_Task prompt_
Write out the data exactly, please, and omit the pictures.

Material to process START

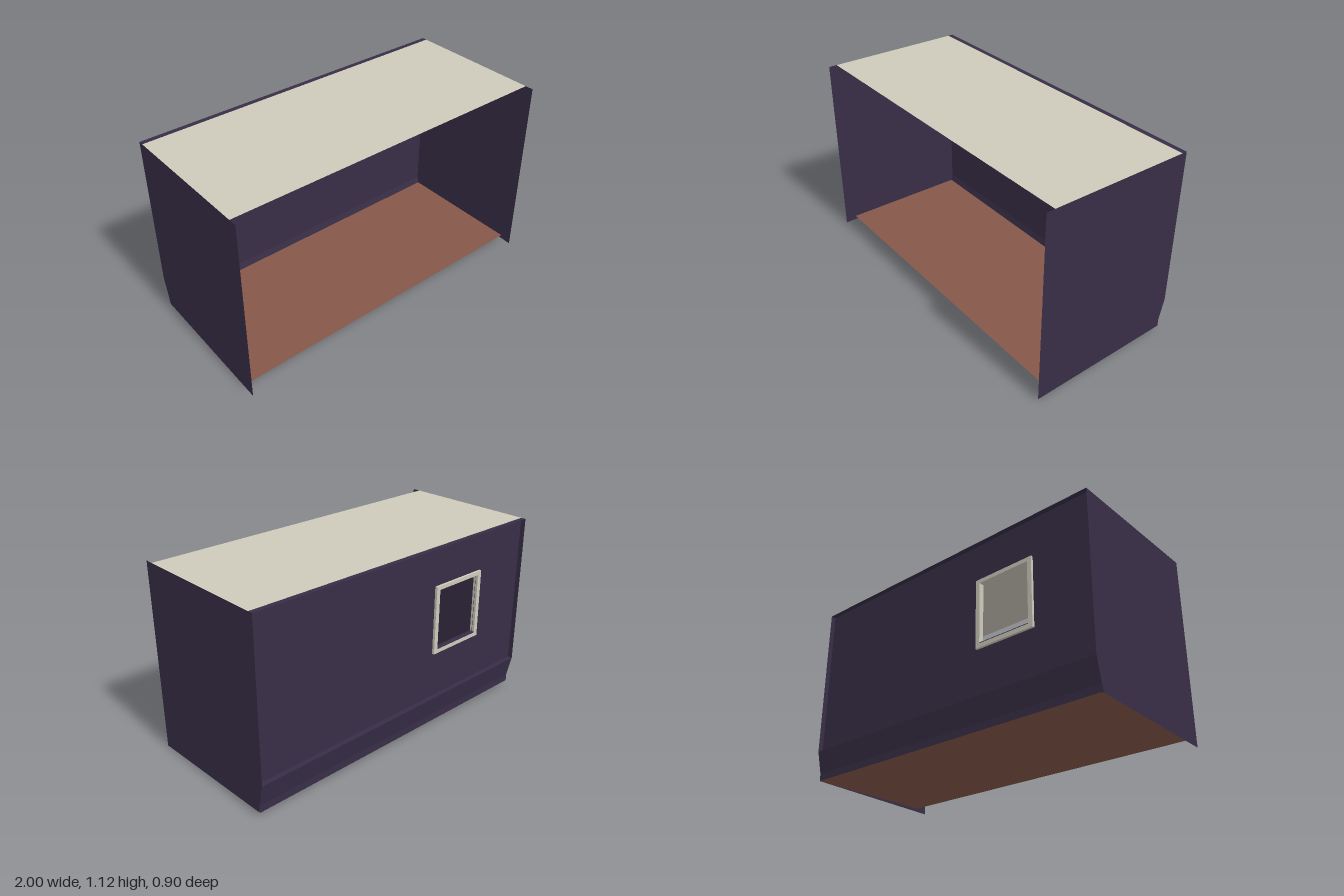
import * as THREE from 'three';

export function createModel() {
  const model = new THREE.Group();
  const mat = (name, color) => {
    const m = new THREE.MeshStandardMaterial({ color, side: THREE.DoubleSide });
    m.name = name;
    return m;
  };
  const purple = mat('dark purple', 0x382e47);
  const cream = mat('cream', 0xcdcabb);
  const brown = mat('red brown', 0x855849);

  const TOP = 1.125, BASE = 0.025, LEDGE = 0.2, BACK = -0.45, WALL = -0.42, FOOT = -0.41;

  const add = (name, geometry, material) => {
    const mesh = new THREE.Mesh(geometry, material);
    mesh.name = name;
    model.add(mesh);
    return mesh;
  };
  const rect = (x0, y0, x1, y1, Type = THREE.Shape) =>
    new Type([[x0, y0], [x1, y0], [x1, y1], [x0, y1]].map(p => new THREE.Vector2(...p)));

  // Full-width sheet between two (z, y) points
  const sheet = (name, z0, y0, z1, y1, material) => {
    const g = new THREE.PlaneGeometry(2, Math.hypot(z1 - z0, y1 - y0));
    g.rotateX(Math.atan2(z1 - z0, y1 - y0));
    g.translate(0, (y0 + y1) / 2, (z0 + z1) / 2);
    return add(name, g, material);
  };

  // Side walls, outlined in (-z, y)
  const outline = new THREE.Shape([
    [-0.45, 0], [-FOOT, BASE], [-BACK, LEDGE], [-BACK, TOP], [-0.45, TOP],
  ].map(p => new THREE.Vector2(...p)));
  for (const [name, x] of [['leftWall', 1], ['rightWall', -1]]) {
    const g = new THREE.ShapeGeometry(outline);
    g.rotateY(Math.PI / 2);
    g.translate(x, 0, 0);
    add(name, g, purple);
  }

  // Back wall with window opening
  const wall = rect(-1, BASE, 1, TOP);
  wall.holes.push(rect(-0.6, 0.505, -0.275, 0.87, THREE.Path));
  add('backWall', new THREE.ShapeGeometry(wall), purple).position.z = WALL;

  // Top lip, lower ledge and slanted skirt behind the back wall
  sheet('topLip', BACK, TOP, WALL, TOP, purple);
  sheet('lowerLedge', BACK, LEDGE, WALL, LEDGE, purple);
  sheet('lowerSkirt', BACK, LEDGE, FOOT, BASE, purple);

  // Ceiling and floor
  sheet('ceiling', WALL, TOP, 0.4, TOP, cream);
  sheet('floor', WALL, BASE, 0.38, BASE, brown);

  // Window frame standing out on both faces of the wall
  const frame = rect(-0.63, 0.48, -0.25, 0.893);
  frame.holes.push(rect(-0.603, 0.505, -0.277, 0.87, THREE.Path));
  add('windowFrame', new THREE.ExtrudeGeometry(frame, { depth: 0.03, bevelEnabled: false }), cream)
    .position.z = -0.435;

  // Dark sill inside the opening
  add('windowSill', new THREE.BoxGeometry(0.326, 0.004, 0.03), purple).position.set(-0.44, 0.507, -0.42);

  return model;
}
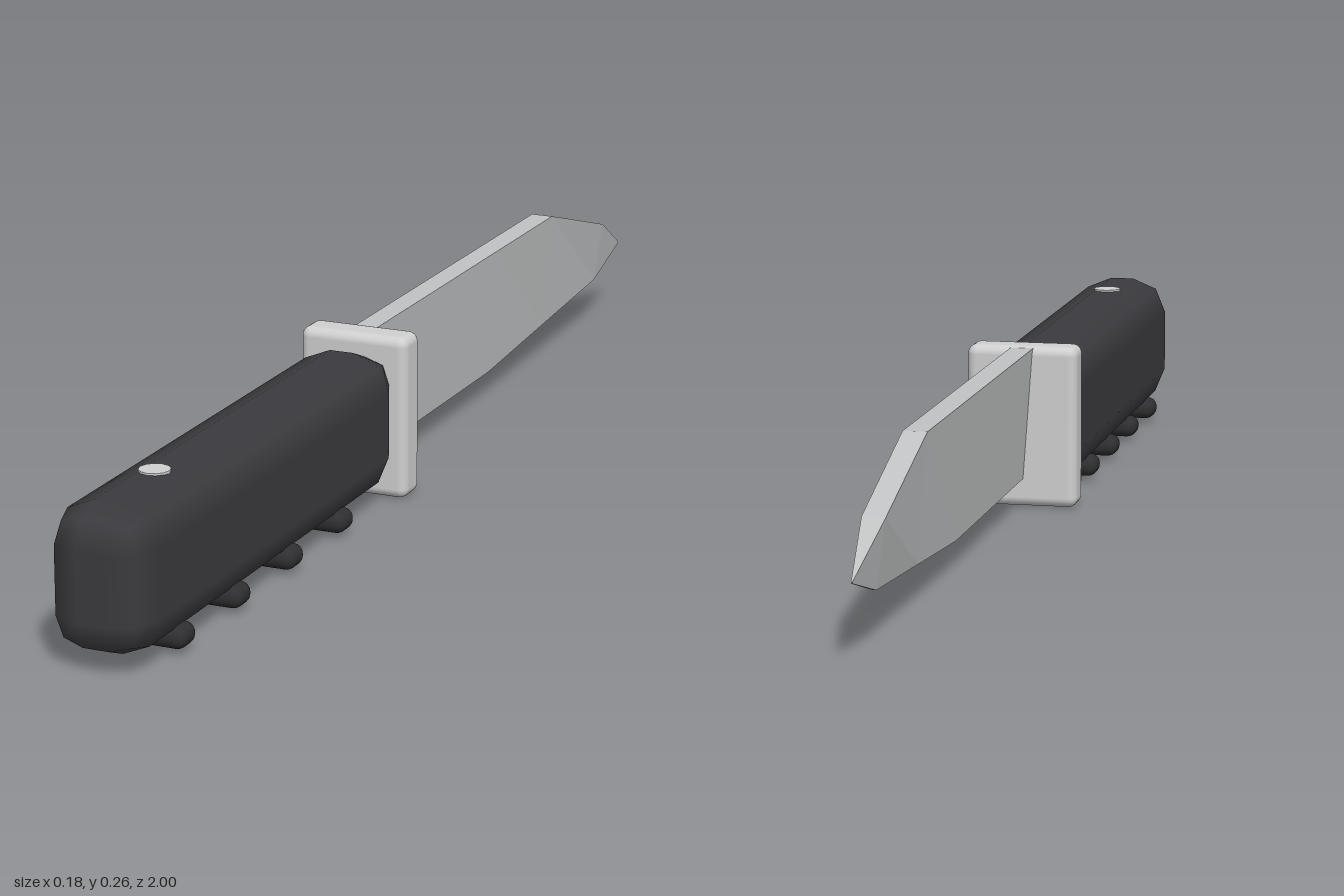
import * as THREE from 'three';
import { RoundedBoxGeometry } from 'three/addons/geometries/RoundedBoxGeometry.js';

function material(name, color) {
  const m = new THREE.MeshStandardMaterial({ color });
  m.name = name;
  return m;
}

// Wedge-shaped blade lofted through four-cornered sections: [z, yBottom, yTop, half spine, half edge]
function bladeGeometry() {
  const sections = [
    [0.1, 0.045, 0.253, 0.018, 0.003],
    [-0.395, 0.045, 0.253, 0.018, 0.003],
    [-0.636, 0.062, 0.253, 0.018, 0.003],
    [-0.878, 0.079, 0.18, 0.017, 0.003],
    [-1, 0.115, 0.117, 0.001, 0.001],
  ];
  const positions = [];
  const index = [];
  for (const [z, bottom, top, spine, edge] of sections) {
    positions.push(-edge, bottom, z, edge, bottom, z, spine, top, z, -spine, top, z);
  }
  for (let s = 0; s < sections.length - 1; s++) {
    for (let k = 0; k < 4; k++) {
      const a = s * 4 + k, b = s * 4 + (k + 1) % 4;
      index.push(a, a + 4, b, b, a + 4, b + 4);
    }
  }
  // Close both ends
  const e = (sections.length - 1) * 4;
  index.push(0, 1, 2, 0, 2, 3, e, e + 2, e + 1, e, e + 3, e + 2);
  let geometry = new THREE.BufferGeometry();
  geometry.setAttribute('position', new THREE.Float32BufferAttribute(positions, 3));
  geometry.setIndex(index);
  geometry = geometry.toNonIndexed();
  geometry.computeVertexNormals();
  return geometry;
}

export function createModel() {
  const model = new THREE.Group();
  model.name = 'knife';
  const gripMat = material('charcoal grip', 0x3b3a3e);
  const ribMat = material('dark rubber', 0x2f2f31);
  const guardMat = material('light metal', 0xcfcfcf);
  const bladeMat = material('blade steel', 0xc0c2c3);

  const add = (name, geometry, mat, x, y, z) => {
    const mesh = new THREE.Mesh(geometry, mat);
    mesh.name = name;
    mesh.position.set(x, y, z);
    model.add(mesh);
    return mesh;
  };

  add('blade', bladeGeometry(), bladeMat, 0, 0, 0);
  add('guard', new RoundedBoxGeometry(0.176, 0.256, 0.058, 3, 0.015), guardMat, 0, 0.128, 0.11);
  add('handle', new RoundedBoxGeometry(0.155, 0.217, 0.88, 1, 0.058), gripMat, 0, 0.1295, 0.56);

  // Finger ribs across the underside of the handle
  const rib = new RoundedBoxGeometry(0.156, 0.034, 0.05, 3, 0.0165);
  for (let i = 0; i < 4; i++) add('fingerRib', rib, ribMat, 0, 0.024, 0.323 + i * 0.176);

  // Stud set into the top of the handle
  add('stud', new THREE.CylinderGeometry(0.023, 0.023, 0.03, 12), guardMat, 0, 0.226, 0.8);

  return model;
}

Material to process END

_Problem solution_
import * as THREE from 'three';

export function createModel() {
  const model = new THREE.Group();
  const mat = (name, color) => {
    const m = new THREE.MeshStandardMaterial({ color, side: THREE.DoubleSide });
    m.name = name;
    return m;
  };
  const purple = mat('dark purple', 0x382e47);
  const cream = mat('cream', 0xcdcabb);
  const brown = mat('red brown', 0x855849);

  const TOP = 1.125, BASE = 0.025, LEDGE = 0.2, BACK = -0.45, WALL = -0.42, FOOT = -0.41;

  const add = (name, geometry, material) => {
    const mesh = new THREE.Mesh(geometry, material);
    mesh.name = name;
    model.add(mesh);
    return mesh;
  };
  const rect = (x0, y0, x1, y1, Type = THREE.Shape) =>
    new Type([[x0, y0], [x1, y0], [x1, y1], [x0, y1]].map(p => new THREE.Vector2(...p)));

  // Full-width sheet between two (z, y) points
  const sheet = (name, z0, y0, z1, y1, material) => {
    const g = new THREE.PlaneGeometry(2, Math.hypot(z1 - z0, y1 - y0));
    g.rotateX(Math.atan2(z1 - z0, y1 - y0));
    g.translate(0, (y0 + y1) / 2, (z0 + z1) / 2);
    return add(name, g, material);
  };

  // Side walls, outlined in (-z, y)
  const outline = new THREE.Shape([
    [-0.45, 0], [-FOOT, BASE], [-BACK, LEDGE], [-BACK, TOP], [-0.45, TOP],
  ].map(p => new THREE.Vector2(...p)));
  for (const [name, x] of [['leftWall', 1], ['rightWall', -1]]) {
    const g = new THREE.ShapeGeometry(outline);
    g.rotateY(Math.PI / 2);
    g.translate(x, 0, 0);
    add(name, g, purple);
  }

  // Back wall with window opening
  const wall = rect(-1, BASE, 1, TOP);
  wall.holes.push(rect(-0.6, 0.505, -0.275, 0.87, THREE.Path));
  add('backWall', new THREE.ShapeGeometry(wall), purple).position.z = WALL;

  // Top lip, lower ledge and slanted skirt behind the back wall
  sheet('topLip', BACK, TOP, WALL, TOP, purple);
  sheet('lowerLedge', BACK, LEDGE, WALL, LEDGE, purple);
  sheet('lowerSkirt', BACK, LEDGE, FOOT, BASE, purple);

  // Ceiling and floor
  sheet('ceiling', WALL, TOP, 0.4, TOP, cream);
  sheet('floor', WALL, BASE, 0.38, BASE, brown);

  // Window frame standing out on both faces of the wall
  const frame = rect(-0.63, 0.48, -0.25, 0.893);
  frame.holes.push(rect(-0.603, 0.505, -0.277, 0.87, THREE.Path));
  add('windowFrame', new THREE.ExtrudeGeometry(frame, { depth: 0.03, bevelEnabled: false }), cream)
    .position.z = -0.435;

  // Dark sill inside the opening
  add('windowSill', new THREE.BoxGeometry(0.326, 0.004, 0.03), purple).position.set(-0.44, 0.507, -0.42);

  return model;
}
import * as THREE from 'three';
import { RoundedBoxGeometry } from 'three/addons/geometries/RoundedBoxGeometry.js';

function material(name, color) {
  const m = new THREE.MeshStandardMaterial({ color });
  m.name = name;
  return m;
}

// Wedge-shaped blade lofted through four-cornered sections: [z, yBottom, yTop, half spine, half edge]
function bladeGeometry() {
  const sections = [
    [0.1, 0.045, 0.253, 0.018, 0.003],
    [-0.395, 0.045, 0.253, 0.018, 0.003],
    [-0.636, 0.062, 0.253, 0.018, 0.003],
    [-0.878, 0.079, 0.18, 0.017, 0.003],
    [-1, 0.115, 0.117, 0.001, 0.001],
  ];
  const positions = [];
  const index = [];
  for (const [z, bottom, top, spine, edge] of sections) {
    positions.push(-edge, bottom, z, edge, bottom, z, spine, top, z, -spine, top, z);
  }
  for (let s = 0; s < sections.length - 1; s++) {
    for (let k = 0; k < 4; k++) {
      const a = s * 4 + k, b = s * 4 + (k + 1) % 4;
      index.push(a, a + 4, b, b, a + 4, b + 4);
    }
  }
  // Close both ends
  const e = (sections.length - 1) * 4;
  index.push(0, 1, 2, 0, 2, 3, e, e + 2, e + 1, e, e + 3, e + 2);
  let geometry = new THREE.BufferGeometry();
  geometry.setAttribute('position', new THREE.Float32BufferAttribute(positions, 3));
  geometry.setIndex(index);
  geometry = geometry.toNonIndexed();
  geometry.computeVertexNormals();
  return geometry;
}

export function createModel() {
  const model = new THREE.Group();
  model.name = 'knife';
  const gripMat = material('charcoal grip', 0x3b3a3e);
  const ribMat = material('dark rubber', 0x2f2f31);
  const guardMat = material('light metal', 0xcfcfcf);
  const bladeMat = material('blade steel', 0xc0c2c3);

  const add = (name, geometry, mat, x, y, z) => {
    const mesh = new THREE.Mesh(geometry, mat);
    mesh.name = name;
    mesh.position.set(x, y, z);
    model.add(mesh);
    return mesh;
  };

  add('blade', bladeGeometry(), bladeMat, 0, 0, 0);
  add('guard', new RoundedBoxGeometry(0.176, 0.256, 0.058, 3, 0.015), guardMat, 0, 0.128, 0.11);
  add('handle', new RoundedBoxGeometry(0.155, 0.217, 0.88, 1, 0.058), gripMat, 0, 0.1295, 0.56);

  // Finger ribs across the underside of the handle
  const rib = new RoundedBoxGeometry(0.156, 0.034, 0.05, 3, 0.0165);
  for (let i = 0; i < 4; i++) add('fingerRib', rib, ribMat, 0, 0.024, 0.323 + i * 0.176);

  // Stud set into the top of the handle
  add('stud', new THREE.CylinderGeometry(0.023, 0.023, 0.03, 12), guardMat, 0, 0.226, 0.8);

  return model;
}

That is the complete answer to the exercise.